It still shocks me when I see highly successful professional career women trying to manipulate staff, clients, or bosses, with pursed lips and a plaintive tone. It makes you just want to smack them upside the head. I’m not alone in this. The behavior seems to bother many Western women even more than me. I once found myself in front of a class full of young women who demanded I explain why their female teacher was so upset with them for whining to get their way. I explain to them that women have worked hard to improve their place in society. That they fought to prove themselves the equal of men in business. That it’s been an arduous battle that isn’t finished. I then suggested that seeing a bunch of educated women mewling around like babies undercuts feminism. [I know you think I’m not the one to have delivered a message on feminism, but I am a feminist with impeccable credentials. I’ve been a lifetime committed member of the Free the Nipple movement, up on the barricades, fighting the good fight, since before it was a movement, and will continue until the day I die—and possibly for a few days after. I’m not sure how the afterlife works]. Anyway, the students couldn’t have disagreed more. They were shocked anyone would find something so cute and manifestly feminine insulting to womanhood. They were right. The 撒嬌 is a pure expression of the female in Taiwan. I have occasionally witnessed boys trying to do it. It doesn’t work. Their question was: why should women give up any weapon they have in the battle of the sexes if it gets them what they want? They were clear about what they were doing, and mercenary in intent. *Shrug* Sometimes we try, but fail to teach.

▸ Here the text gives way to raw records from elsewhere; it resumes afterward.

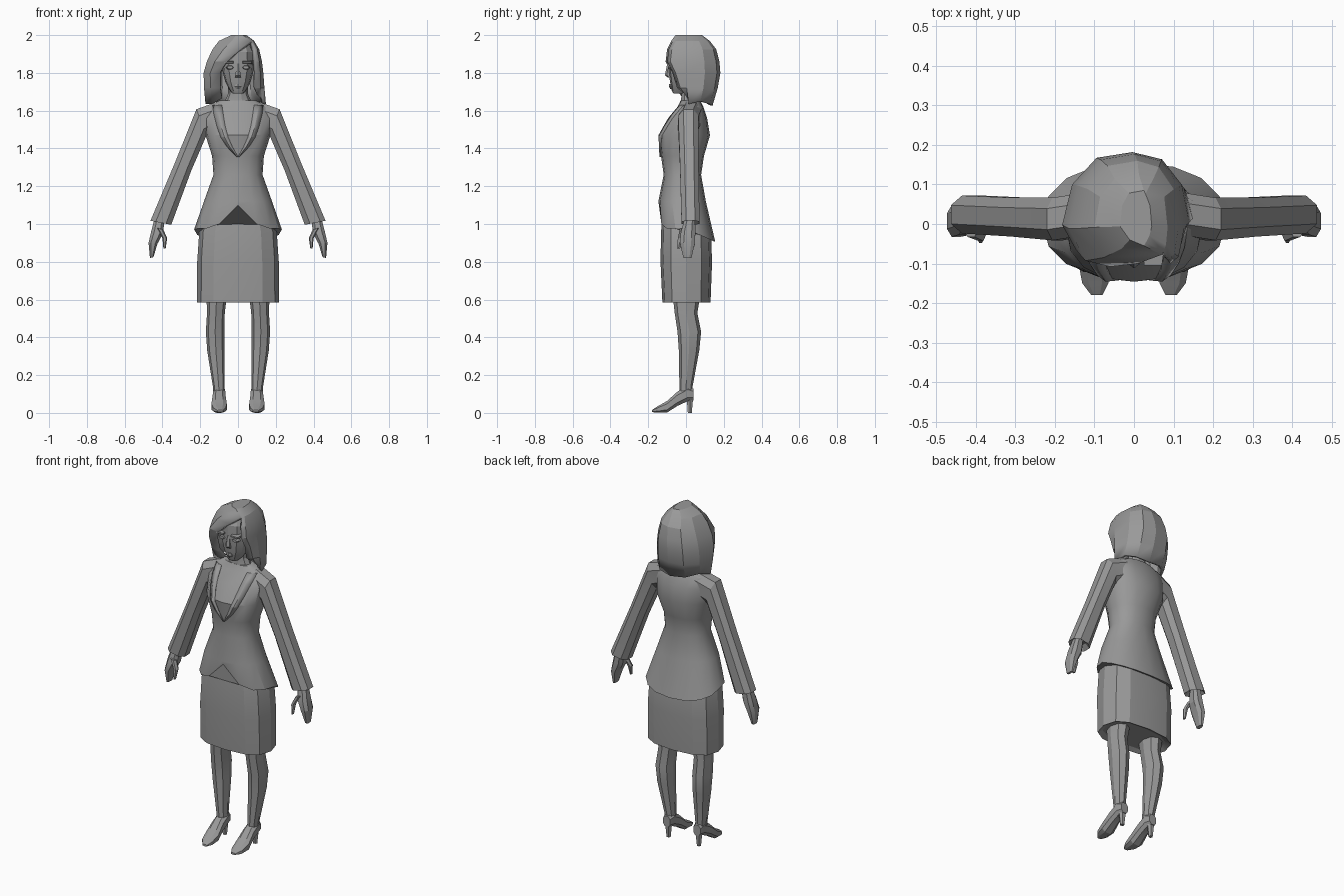
import bpy, bmesh, math
from mathutils import Vector
from mathutils.bvhtree import BVHTree

GREY = bpy.data.materials.new("plain grey")
GREY.diffuse_color = (0.32, 0.32, 0.32, 1)


def finish(name, bm, angle=20, mirror=False, solid=0):
    bmesh.ops.recalc_face_normals(bm, faces=bm.faces)
    me = bpy.data.meshes.new(name)
    bm.to_mesh(me)
    bm.free()
    me.materials.append(GREY)
    ob = bpy.data.objects.new(name, me)
    bpy.context.collection.objects.link(ob)
    if solid:
        m = ob.modifiers.new("thickness", 'SOLIDIFY')
        m.thickness, m.offset = solid, -1
    if mirror:
        ob.modifiers.new("mirror", 'MIRROR')
    bpy.ops.object.select_all(action='DESELECT')
    ob.select_set(True)
    bpy.context.view_layer.objects.active = ob
    bpy.ops.object.shade_smooth_by_angle(angle=math.radians(angle))
    return ob


def span(ax, az, bx, bz, yf, yb):
    """Cross-section from (ax, az) to (bx, bz), deep from yf to yb."""
    c = Vector(((ax + bx) / 2, (yf + yb) / 2, (az + bz) / 2))
    return c, Vector(((bx - ax) / 2, 0, (bz - az) / 2)), Vector((0, (yb - yf) / 2, 0))


def level(z, hw, yf, yb, cx=0):
    return span(cx - hw, z, cx + hw, z, yf, yb)


def upright(cx, y, hw, z0, z1):
    """Cross-section facing along y."""
    return Vector((cx, y, (z0 + z1) / 2)), Vector((hw, 0, 0)), Vector((0, 0, (z1 - z0) / 2))


def loft(sections, n=8, boxy=1.0, turn=0.0):
    bm = bmesh.new()
    rings = []
    for c, u, v in sections:
        ring = []
        for i in range(n):
            a = 2 * math.pi * (i + turn) / n
            co, si = math.cos(a), math.sin(a)
            co = math.copysign(abs(co) ** boxy, co) if abs(co) > 1e-6 else 0
            si = math.copysign(abs(si) ** boxy, si) if abs(si) > 1e-6 else 0
            ring.append(bm.verts.new(c + u * co + v * si))
        rings.append(ring)
    for a, b in zip(rings, rings[1:]):
        for i in range(n):
            j = (i + 1) % n
            bm.faces.new((a[i], a[j], b[j], b[i]))
    bm.faces.new(rings[0])
    bm.faces.new(rings[-1])
    return bm, rings


def part(name, sections, n=8, boxy=1.0, turn=0.0, mirror=False, angle=20):
    return finish(name, loft(sections, n, boxy, turn)[0], angle, mirror)


# Skirt
part("skirt", [level(.60, .19, -.10, .10), level(.585, .217, -.125, .13), level(.80, .216, -.135, .138),
               level(.96, .205, -.132, .132), level(1.10, .15, -.12, .10)], 12, .75)

# Jacket body with a notched front hem and a longer back
bm, rings = loft([level(.97, .232, -.14, .155), level(1.12, .18, -.146, .105),
                  level(1.26, .130, -.118, .08), level(1.36, .137, -.132, .095),
                  level(1.47, .172, -.146, .127), level(1.56, .178, -.095, .112),
                  level(1.62, .168, -.045, .092), level(1.655, .095, -.028, .075)], 16, .88)
for v in rings[0]:
    x, y = abs(v.co.x), v.co.y
    if y < 0:
        v.co.z = 1.10 - x if x < .12 else .975
    else:
        v.co.z = .975 - .07 * y / .155
tree = BVHTree.FromBMesh(bm)
finish("jacket", bm, 30)

# Lapels laid over the chest
bm = bmesh.new()
rows = [(1.63, .085, .135), (1.58, .078, .128), (1.52, .068, .113), (1.46, .052, .092),
        (1.41, .03, .06), (1.355, .0, .008)]
prev = None
for z, xi, xo in rows:
    cur = []
    for x, lift in ((xi, .006), ((xi + xo) / 2, .010), (xo, .005)):
        hit = tree.ray_cast(Vector((x, -1, z)), Vector((0, 1, 0)))[0]
        cur.append(bm.verts.new((x, hit.y - lift, z)))
    if prev:
        for k in range(2):
            bm.faces.new((prev[k], prev[k + 1], cur[k + 1], cur[k]))
    prev = cur
finish("lapel", bm, 20, True, .008)

# Sleeves, hands, thumbs
part("sleeve", [span(.09, 1.50, .12, 1.648, -.03, .085), span(.165, 1.465, .222, 1.612, -.045, .07),
                span(.245, 1.28, .335, 1.33, -.035, .07), span(.35, .995, .467, 1.018, -.027, .075),
                span(.375, 1.02, .445, 1.035, -.005, .055)], 8, .8, .5, True)
part("hand", [span(.385, 1.04, .44, 1.04, -.005, .05), span(.395, .95, .462, .96, -.03, .052),
              span(.425, .895, .475, .90, -.035, .05), span(.447, .825, .467, .82, -.015, .03)],
     8, .8, .5, True)
part("thumb", [span(.395, .97, .43, .98, -.035, .0), span(.375, .925, .40, .925, -.045, -.012),
               span(.383, .87, .395, .87, -.05, -.03)], 6, 1, 0, True)

# Legs and heeled shoes
part("leg", [level(.62, .054, -.07, .075, .113), level(.53, .047, -.06, .06, .117),
             level(.43, .049, -.045, .08, .121), level(.33, .046, -.038, .07, .117),
             level(.14, .031, -.035, .035, .102), level(.08, .03, -.035, .035, .10)], 8, .9, 0, True)
part("shoe", [upright(.10, .04, .024, .065, .13), upright(.10, .01, .034, .06, .145),
              upright(.10, -.045, .036, .035, .115), upright(.10, -.10, .043, .0, .065),
              upright(.098, -.15, .035, .0, .036), upright(.094, -.18, .015, .004, .016)],
     8, .75, .5, True)
part("heel", [level(.095, .024, .0, .042, .10), level(.0, .013, .008, .032, .10)], 6, 1, 0, True)

# Neck, collar and head
part("neck", [level(1.60, .095, -.035, .08), level(1.645, .072, -.03, .068),
              level(1.69, .052, -.025, .06), level(1.76, .055, -.03, .06)], 10)
part("head", [level(1.69, .028, -.066, -.015), level(1.705, .042, -.075, .03),
              level(1.75, .066, -.084, .08), level(1.80, .080, -.092, .11),
              level(1.85, .086, -.094, .13), level(1.91, .084, -.092, .13),
              level(1.965, .06, -.06, .09)], 12, .8)

# Face details
part("nose", [level(1.775, .017, -.095, -.07), level(1.787, .016, -.112, -.07),
              level(1.85, .008, -.099, -.07)], 6, 1, .5)
part("lips", [level(1.715, .012, -.084, -.06), level(1.727, .022, -.090, -.06),
              level(1.742, .012, -.090, -.06)], 6, 1, .5)
part("brow", [upright(.048, -.105, .032, 1.850, 1.862), upright(.050, -.06, .038, 1.845, 1.868)], 4, 1, .5, True)
part("eye", [upright(.042, -.096, .016, 1.820, 1.838), upright(.042, -.07, .024, 1.815, 1.842)], 6, 1, 0, True)

# Hair shell, side-parted: z, left, right, back, left front edge, right front edge, front y
bm = bmesh.new()
prev = None
first = None
for z, xl, xr, yb, fl, fr, yf in [
        (2.0, -.035, .045, .085, .025, .03, -.055), (1.97, -.10, .085, .125, .07, .075, -.078),
        (1.925, -.135, .112, .160, .01, .088, -.10), (1.86, -.165, .127, .177, -.06, .092, -.108),
        (1.80, -.182, .134, .182, -.095, .095, -.08), (1.72, -.180, .140, .168, -.095, .088, -.055),
        (1.635, -.172, .148, .140, -.085, .10, -.01)]:
    mid = (xl + xr) / 2
    pts = [(fl, yf), (fl + (xl - fl) * .6, yf + .015), (xl, yf * .3 + yb * .12), (xl * .86, yb * .55),
           (mid + (xl - mid) * .45, yb * .92), (mid + .02, yb), (mid + (xr - mid) * .6, yb * .9),
           (xr * .9, yb * .55), (xr, yf * .3 + yb * .12), (fr + (xr - fr) * .6, yf + .025), (fr, yf + .008)]
    # strands at the bottom hang to uneven points
    drop = [.03, .0, 0, .02, .0, -.01, 0, .015, 0, .02, .05] if z < 1.7 else [0] * 11
    cur = [bm.verts.new((x, y, z + d)) for (x, y), d in zip(pts, drop)]
    if prev:
        for i in range(10):
            bm.faces.new((prev[i], prev[i + 1], cur[i + 1], cur[i]))
        if z > 1.96:
            bm.faces.new((prev[10], prev[0], cur[0], cur[10]))
    else:
        bm.faces.new(cur)
    prev = cur
finish("hair", bm, 20, False, .02)
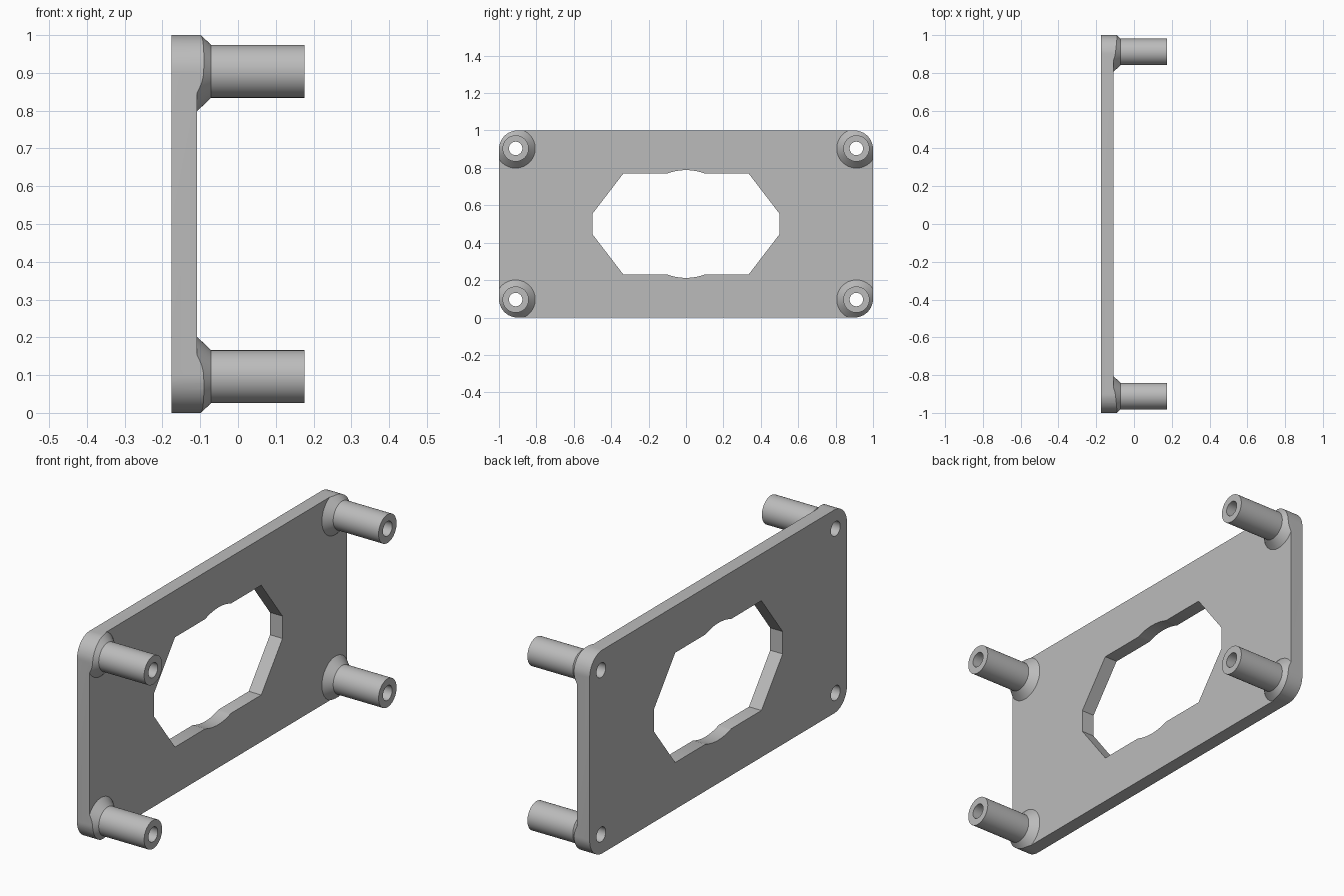
import bpy
import bmesh
import math

if "Cube" in bpy.data.objects:
    bpy.data.objects.remove(bpy.data.objects["Cube"], do_unlink=True)

BACK, FACE, TIP = -0.176, -0.108, 0.176     # plate back, plate front, standoff tips
MID = 0.5                                   # height of the plate centre
POSTS = [(sy * 0.911, MID + sz * 0.404) for sy in (-1, 1) for sz in (-1, 1)]

grey = bpy.data.materials.new("light_grey")
grey.use_nodes = True
grey.diffuse_color = (0.5, 0.5, 0.5, 1)
grey.node_tree.nodes["Principled BSDF"].inputs["Base Color"].default_value = (0.5, 0.5, 0.5, 1)


def finish(bm, name):
    bmesh.ops.recalc_face_normals(bm, faces=bm.faces)
    mesh = bpy.data.meshes.new(name)
    bm.to_mesh(mesh)
    bm.free()
    mesh.materials.append(grey)
    obj = bpy.data.objects.new(name, mesh)
    bpy.context.scene.collection.objects.link(obj)
    return obj


def prism(name, points, x0, x1):
    """Extrude a (y, z) outline along x."""
    bm = bmesh.new()
    base = bm.faces.new([bm.verts.new((x0, y, z)) for y, z in points])
    out = bmesh.ops.extrude_face_region(bm, geom=[base])
    moved = [v for v in out["geom"] if isinstance(v, bmesh.types.BMVert)]
    bmesh.ops.translate(bm, verts=moved, vec=(x1 - x0, 0, 0))
    return finish(bm, name)


def turned(name, profile, y, z, n=64):
    """Solid of revolution about an x-parallel axis, from (x, radius) pairs."""
    bm = bmesh.new()
    rings = [[bm.verts.new((x, y + r * math.cos(math.tau * i / n),
                            z + r * math.sin(math.tau * i / n))) for i in range(n)]
             for x, r in profile]
    for a, b in zip(rings, rings[1:]):
        for i in range(n):
            j = (i + 1) % n
            bm.faces.new((a[i], a[j], b[j], b[i]))
    bm.faces.new(rings[0])
    bm.faces.new(rings[-1])
    return finish(bm, name)


def combine(target, other, operation):
    mod = target.modifiers.new(operation, "BOOLEAN")
    mod.operation, mod.solver, mod.object = operation, "EXACT", other
    bpy.context.view_layer.update()
    graph = bpy.context.evaluated_depsgraph_get()
    mesh = bpy.data.meshes.new_from_object(target.evaluated_get(graph))
    target.modifiers.clear()
    target.data = mesh
    bpy.data.objects.remove(other, do_unlink=True)


def arc(cy, cz, r, start, end, n):
    angles = [math.radians(start + (end - start) * i / n) for i in range(n + 1)]
    return [(cy + r * math.cos(a), cz + r * math.sin(a)) for a in angles]


# Oversized slab, trimmed to the rounded outline later
panel = prism("mounting_plate", [(-1.2, -0.2), (1.2, -0.2), (1.2, 1.2), (-1.2, 1.2)], BACK, FACE)

# Standoffs with flared collars
for y, z in POSTS:
    flare = FACE + 0.037
    post = turned("standoff", [(-0.14, 0.105), (FACE, 0.105), (flare, 0.07), (TIP, 0.07)], y, z)
    combine(panel, post, "UNION")

# Rounded outline trims both the slab and the collars
R = 0.1
outline = []
for sy, sz, a in ((1, 1, 0), (-1, 1, 90), (-1, -1, 180), (1, -1, 270)):
    outline += arc(sy * (1 - R), MID + sz * (MID - R), R, a, a + 90, 16)
combine(panel, prism("outline", outline, -0.4, 0.4), "INTERSECT")

# Central opening: chamfered rectangle with a shallow round relief above and below
half = [(0.5, MID + 0.055), (0.335, MID + 0.27)] + arc(0, MID, 0.288, 69.6, 110.4, 16) \
    + [(-0.335, MID + 0.27), (-0.5, MID + 0.055)]
opening = half + [(-y, 2 * MID - z) for y, z in half]
combine(panel, prism("opening", opening, -0.4, 0.4), "DIFFERENCE")

# Bores through the standoffs
for y, z in POSTS:
    combine(panel, turned("bore", [(-0.4, 0.036), (0.4, 0.036)], y, z, 48), "DIFFERENCE")

bpy.ops.object.select_all(action="DESELECT")
panel.select_set(True)
bpy.context.view_layer.objects.active = panel
bpy.ops.object.shade_smooth_by_angle(angle=math.radians(25))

The difference in cultural attitudes surrounding 撒嬌ing was my first deeper culture shock. The first time I met a difference more profound than the traveler’s basics: Why is everyone shouting? Do you really eat that? Or, the ever popular, how does this toilet work? I’m a fan of Taiwanese women in many ways, but in this way, not so much. It’s just a game; a manipulation. But, I find it deeply annoying.